▶ **Problem to solve**
Please count the lines in the entries below that include the word "balls", and give only the number.

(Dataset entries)
▼

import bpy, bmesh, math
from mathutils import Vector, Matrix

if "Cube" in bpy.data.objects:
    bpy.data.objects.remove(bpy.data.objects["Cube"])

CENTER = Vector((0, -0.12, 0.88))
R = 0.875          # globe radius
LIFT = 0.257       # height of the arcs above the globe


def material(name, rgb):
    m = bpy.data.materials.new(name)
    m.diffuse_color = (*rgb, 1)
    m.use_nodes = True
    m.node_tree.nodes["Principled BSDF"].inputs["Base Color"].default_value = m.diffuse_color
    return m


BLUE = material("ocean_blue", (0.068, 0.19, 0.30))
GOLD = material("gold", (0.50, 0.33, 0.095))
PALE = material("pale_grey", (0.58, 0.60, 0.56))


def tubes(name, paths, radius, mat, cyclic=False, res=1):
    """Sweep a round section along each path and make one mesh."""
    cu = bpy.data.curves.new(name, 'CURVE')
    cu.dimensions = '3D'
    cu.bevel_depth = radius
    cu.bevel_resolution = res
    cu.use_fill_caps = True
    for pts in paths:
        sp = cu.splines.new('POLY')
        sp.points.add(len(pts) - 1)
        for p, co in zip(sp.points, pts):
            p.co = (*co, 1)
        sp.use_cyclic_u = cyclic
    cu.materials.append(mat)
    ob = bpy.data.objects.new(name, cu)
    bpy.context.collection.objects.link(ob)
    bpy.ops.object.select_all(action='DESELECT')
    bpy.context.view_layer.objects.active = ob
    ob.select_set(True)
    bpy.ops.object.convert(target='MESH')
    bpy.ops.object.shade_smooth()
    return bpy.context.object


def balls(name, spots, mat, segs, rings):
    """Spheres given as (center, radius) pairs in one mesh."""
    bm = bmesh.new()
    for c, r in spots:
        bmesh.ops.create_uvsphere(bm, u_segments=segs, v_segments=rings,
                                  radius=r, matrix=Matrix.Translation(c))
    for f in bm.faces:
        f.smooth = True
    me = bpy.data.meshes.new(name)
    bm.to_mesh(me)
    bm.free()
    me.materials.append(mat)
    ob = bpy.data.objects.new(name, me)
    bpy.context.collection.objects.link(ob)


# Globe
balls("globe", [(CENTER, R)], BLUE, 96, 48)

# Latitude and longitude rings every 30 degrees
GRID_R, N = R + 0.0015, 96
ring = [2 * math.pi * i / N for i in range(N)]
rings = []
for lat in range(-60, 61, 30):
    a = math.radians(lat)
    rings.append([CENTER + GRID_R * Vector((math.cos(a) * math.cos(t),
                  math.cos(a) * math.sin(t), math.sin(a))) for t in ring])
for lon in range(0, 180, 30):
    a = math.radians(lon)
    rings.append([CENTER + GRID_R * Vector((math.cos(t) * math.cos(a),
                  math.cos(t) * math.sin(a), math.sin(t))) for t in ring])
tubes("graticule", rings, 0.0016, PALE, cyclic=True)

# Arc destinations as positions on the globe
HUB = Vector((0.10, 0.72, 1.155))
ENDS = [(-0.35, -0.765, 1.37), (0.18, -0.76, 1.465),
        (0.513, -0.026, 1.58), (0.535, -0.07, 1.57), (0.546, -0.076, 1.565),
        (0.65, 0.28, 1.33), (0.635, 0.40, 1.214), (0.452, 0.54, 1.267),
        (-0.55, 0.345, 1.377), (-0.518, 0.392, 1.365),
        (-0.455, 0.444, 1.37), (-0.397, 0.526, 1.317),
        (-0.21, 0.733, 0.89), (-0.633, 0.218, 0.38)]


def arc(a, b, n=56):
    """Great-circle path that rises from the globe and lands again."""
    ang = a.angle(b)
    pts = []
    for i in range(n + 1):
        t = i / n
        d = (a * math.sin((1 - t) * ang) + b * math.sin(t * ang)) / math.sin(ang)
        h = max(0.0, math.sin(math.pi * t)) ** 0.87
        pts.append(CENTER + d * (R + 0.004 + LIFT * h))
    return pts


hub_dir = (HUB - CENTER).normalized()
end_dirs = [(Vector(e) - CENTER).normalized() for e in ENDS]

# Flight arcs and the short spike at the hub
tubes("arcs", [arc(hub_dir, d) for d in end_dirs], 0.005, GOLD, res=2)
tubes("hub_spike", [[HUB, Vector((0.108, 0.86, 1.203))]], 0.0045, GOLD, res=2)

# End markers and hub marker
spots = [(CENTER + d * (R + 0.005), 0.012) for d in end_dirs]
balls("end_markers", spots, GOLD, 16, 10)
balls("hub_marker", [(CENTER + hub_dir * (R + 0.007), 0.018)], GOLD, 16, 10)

▲

▶ **Task output**
4